----- Dataset -----

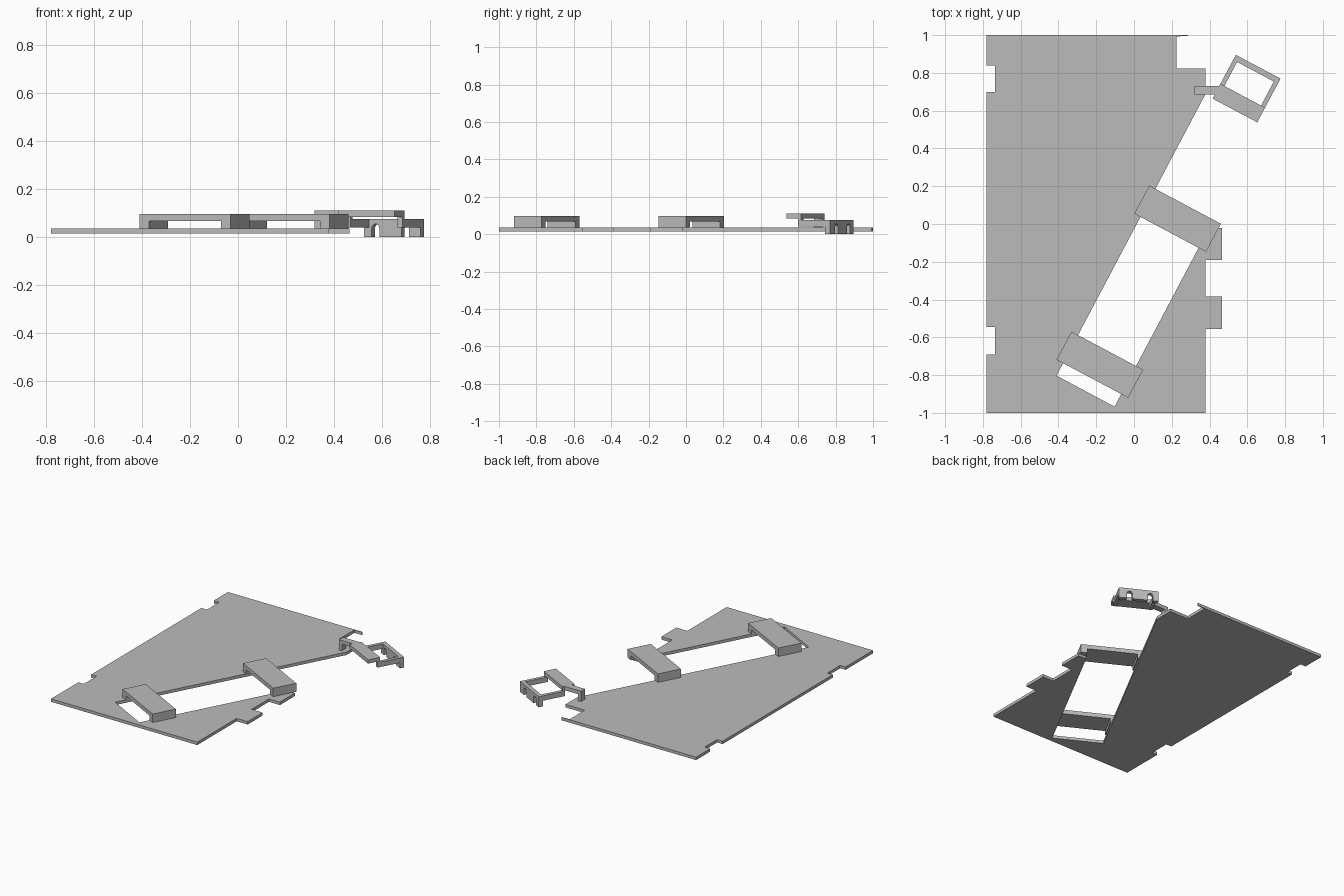
import bpy, bmesh, math
from mathutils import Matrix, Vector

if "Cube" in bpy.data.objects:
    bpy.data.objects.remove(bpy.data.objects["Cube"])

grey = bpy.data.materials.new("light_grey")
grey.diffuse_color = (0.5, 0.5, 0.5, 1)
grey.use_nodes = True
grey.node_tree.nodes["Principled BSDF"].inputs["Base Color"].default_value = grey.diffuse_color
TILT = math.radians(-28)   # slot, bridges and clip share this angle


def prism(name, pts, depth, matrix=Matrix()):
    """Extrude a flat outline upward by depth, then place it."""
    bm = bmesh.new()
    face = bm.faces.new([bm.verts.new((x, y, 0)) for x, y in pts])
    ext = bmesh.ops.extrude_face_region(bm, geom=[face])
    moved = [g for g in ext["geom"] if isinstance(g, bmesh.types.BMVert)]
    bmesh.ops.translate(bm, verts=moved, vec=(0, 0, depth))
    bmesh.ops.recalc_face_normals(bm, faces=bm.faces)
    bm.transform(matrix)
    mesh = bpy.data.meshes.new(name)
    bm.to_mesh(mesh)
    bm.free()
    mesh.materials.append(grey)
    obj = bpy.data.objects.new(name, mesh)
    bpy.context.collection.objects.link(obj)
    return obj


def box(name, x0, x1, y0, y1, z0, z1, frame=Matrix()):
    pts = [(x0, y0), (x1, y0), (x1, y1), (x0, y1)]
    return prism(name, pts, z1 - z0, frame @ Matrix.Translation((0, 0, z0)))


def tilted(x, y, z=0):
    return Matrix.Translation((x, y, z)) @ Matrix.Rotation(TILT, 4, 'Z')


# Standing profile: local x along, local y up, extruded toward -y
UPRIGHT = Matrix.Rotation(math.pi / 2, 4, 'X')

# Base plate with edge notches, two tabs and the open slanted slot
plate = [
    (-0.78, -1), (0.378, -1), (0.378, -0.555), (0.465, -0.555),
    (0.465, -0.385), (0.378, -0.385), (0.378, -0.19), (0.465, -0.19),
    (0.465, -0.02), (0.398, -0.02), (-0.103, -0.967), (-0.41, -0.803),
    (0.378, 0.687), (0.378, 0.823), (0.225, 0.823), (0.225, 0.993),
    (0.285, 0.996), (0.285, 1), (-0.78, 1), (-0.78, 0.84),
    (-0.737, 0.84), (-0.737, 0.70), (-0.78, 0.70), (-0.78, -0.545),
    (-0.737, -0.545), (-0.737, -0.69), (-0.78, -0.69)]
prism("base_plate", plate, 0.021, Matrix.Translation((0, 0, 0.015)))

# Two bridges across the slot, each a U-shaped profile with legs down
H, L, T = 0.215, 0.045, 0.061
bridge = [(-H, 0), (-H + L, 0), (-H + L, 0.031), (H - L, 0.031),
          (H - L, 0), (H, 0), (H, T), (-H, T)]
for name, cx, cy in (("upper_bridge", 0.231, 0.028), ("lower_bridge", -0.181, -0.745)):
    prism(name, bridge, 0.168,
          tilted(cx, cy, 0.036) @ Matrix.Translation((0, 0.084, 0)) @ UPRIGHT)

# Clip: local origin at its front left corner, y toward the back
clip = tilted(0.416, 0.664)
W, D = 0.268, 0.262
box("clip_bar", 0, W, 0, 0.088, 0.083, 0.11, clip)
for side, x in (("left", 0), ("right", W - 0.024)):
    box(f"clip_{side}_rail", x, x + 0.024, 0.07, D - 0.03, 0.04, 0.075, clip)
    box(f"clip_{side}_post", x, x + 0.024, 0.07, 0.088, 0.075, 0.083, clip)

# Back wall of the clip with two round-topped openings
r = 0.018
wall = [(0, 0)]
for cx in (0.055, 0.195):
    wall.append((cx - r, 0))
    for i in range(9):
        a = math.pi * (1 - i / 8)
        wall.append((cx + r * math.cos(a), 0.037 + r * math.sin(a)))
    wall.append((cx + r, 0))
wall += [(W, 0), (W, 0.075), (0, 0.075)]
prism("clip_back_wall", wall, 0.03, clip @ Matrix.Translation((0, D, 0)) @ UPRIGHT)

# Arm carrying the clip, with a leg down to the plate
box("arm", 0.32, 0.45, 0.685, 0.73, 0.083, 0.11)
box("arm_leg", 0.32, 0.343, 0.685, 0.73, 0.03, 0.083)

-----

> Work instruction: Please copy the data above exactly; the pictures do not belong in the copy.

> Solved problem:
import bpy, bmesh, math
from mathutils import Matrix, Vector

if "Cube" in bpy.data.objects:
    bpy.data.objects.remove(bpy.data.objects["Cube"])

grey = bpy.data.materials.new("light_grey")
grey.diffuse_color = (0.5, 0.5, 0.5, 1)
grey.use_nodes = True
grey.node_tree.nodes["Principled BSDF"].inputs["Base Color"].default_value = grey.diffuse_color
TILT = math.radians(-28)   # slot, bridges and clip share this angle


def prism(name, pts, depth, matrix=Matrix()):
    """Extrude a flat outline upward by depth, then place it."""
    bm = bmesh.new()
    face = bm.faces.new([bm.verts.new((x, y, 0)) for x, y in pts])
    ext = bmesh.ops.extrude_face_region(bm, geom=[face])
    moved = [g for g in ext["geom"] if isinstance(g, bmesh.types.BMVert)]
    bmesh.ops.translate(bm, verts=moved, vec=(0, 0, depth))
    bmesh.ops.recalc_face_normals(bm, faces=bm.faces)
    bm.transform(matrix)
    mesh = bpy.data.meshes.new(name)
    bm.to_mesh(mesh)
    bm.free()
    mesh.materials.append(grey)
    obj = bpy.data.objects.new(name, mesh)
    bpy.context.collection.objects.link(obj)
    return obj


def box(name, x0, x1, y0, y1, z0, z1, frame=Matrix()):
    pts = [(x0, y0), (x1, y0), (x1, y1), (x0, y1)]
    return prism(name, pts, z1 - z0, frame @ Matrix.Translation((0, 0, z0)))


def tilted(x, y, z=0):
    return Matrix.Translation((x, y, z)) @ Matrix.Rotation(TILT, 4, 'Z')


# Standing profile: local x along, local y up, extruded toward -y
UPRIGHT = Matrix.Rotation(math.pi / 2, 4, 'X')

# Base plate with edge notches, two tabs and the open slanted slot
plate = [
    (-0.78, -1), (0.378, -1), (0.378, -0.555), (0.465, -0.555),
    (0.465, -0.385), (0.378, -0.385), (0.378, -0.19), (0.465, -0.19),
    (0.465, -0.02), (0.398, -0.02), (-0.103, -0.967), (-0.41, -0.803),
    (0.378, 0.687), (0.378, 0.823), (0.225, 0.823), (0.225, 0.993),
    (0.285, 0.996), (0.285, 1), (-0.78, 1), (-0.78, 0.84),
    (-0.737, 0.84), (-0.737, 0.70), (-0.78, 0.70), (-0.78, -0.545),
    (-0.737, -0.545), (-0.737, -0.69), (-0.78, -0.69)]
prism("base_plate", plate, 0.021, Matrix.Translation((0, 0, 0.015)))

# Two bridges across the slot, each a U-shaped profile with legs down
H, L, T = 0.215, 0.045, 0.061
bridge = [(-H, 0), (-H + L, 0), (-H + L, 0.031), (H - L, 0.031),
          (H - L, 0), (H, 0), (H, T), (-H, T)]
for name, cx, cy in (("upper_bridge", 0.231, 0.028), ("lower_bridge", -0.181, -0.745)):
    prism(name, bridge, 0.168,
          tilted(cx, cy, 0.036) @ Matrix.Translation((0, 0.084, 0)) @ UPRIGHT)

# Clip: local origin at its front left corner, y toward the back
clip = tilted(0.416, 0.664)
W, D = 0.268, 0.262
box("clip_bar", 0, W, 0, 0.088, 0.083, 0.11, clip)
for side, x in (("left", 0), ("right", W - 0.024)):
    box(f"clip_{side}_rail", x, x + 0.024, 0.07, D - 0.03, 0.04, 0.075, clip)
    box(f"clip_{side}_post", x, x + 0.024, 0.07, 0.088, 0.075, 0.083, clip)

# Back wall of the clip with two round-topped openings
r = 0.018
wall = [(0, 0)]
for cx in (0.055, 0.195):
    wall.append((cx - r, 0))
    for i in range(9):
        a = math.pi * (1 - i / 8)
        wall.append((cx + r * math.cos(a), 0.037 + r * math.sin(a)))
    wall.append((cx + r, 0))
wall += [(W, 0), (W, 0.075), (0, 0.075)]
prism("clip_back_wall", wall, 0.03, clip @ Matrix.Translation((0, D, 0)) @ UPRIGHT)

# Arm carrying the clip, with a leg down to the plate
box("arm", 0.32, 0.45, 0.685, 0.73, 0.083, 0.11)
box("arm_leg", 0.32, 0.343, 0.685, 0.73, 0.03, 0.083)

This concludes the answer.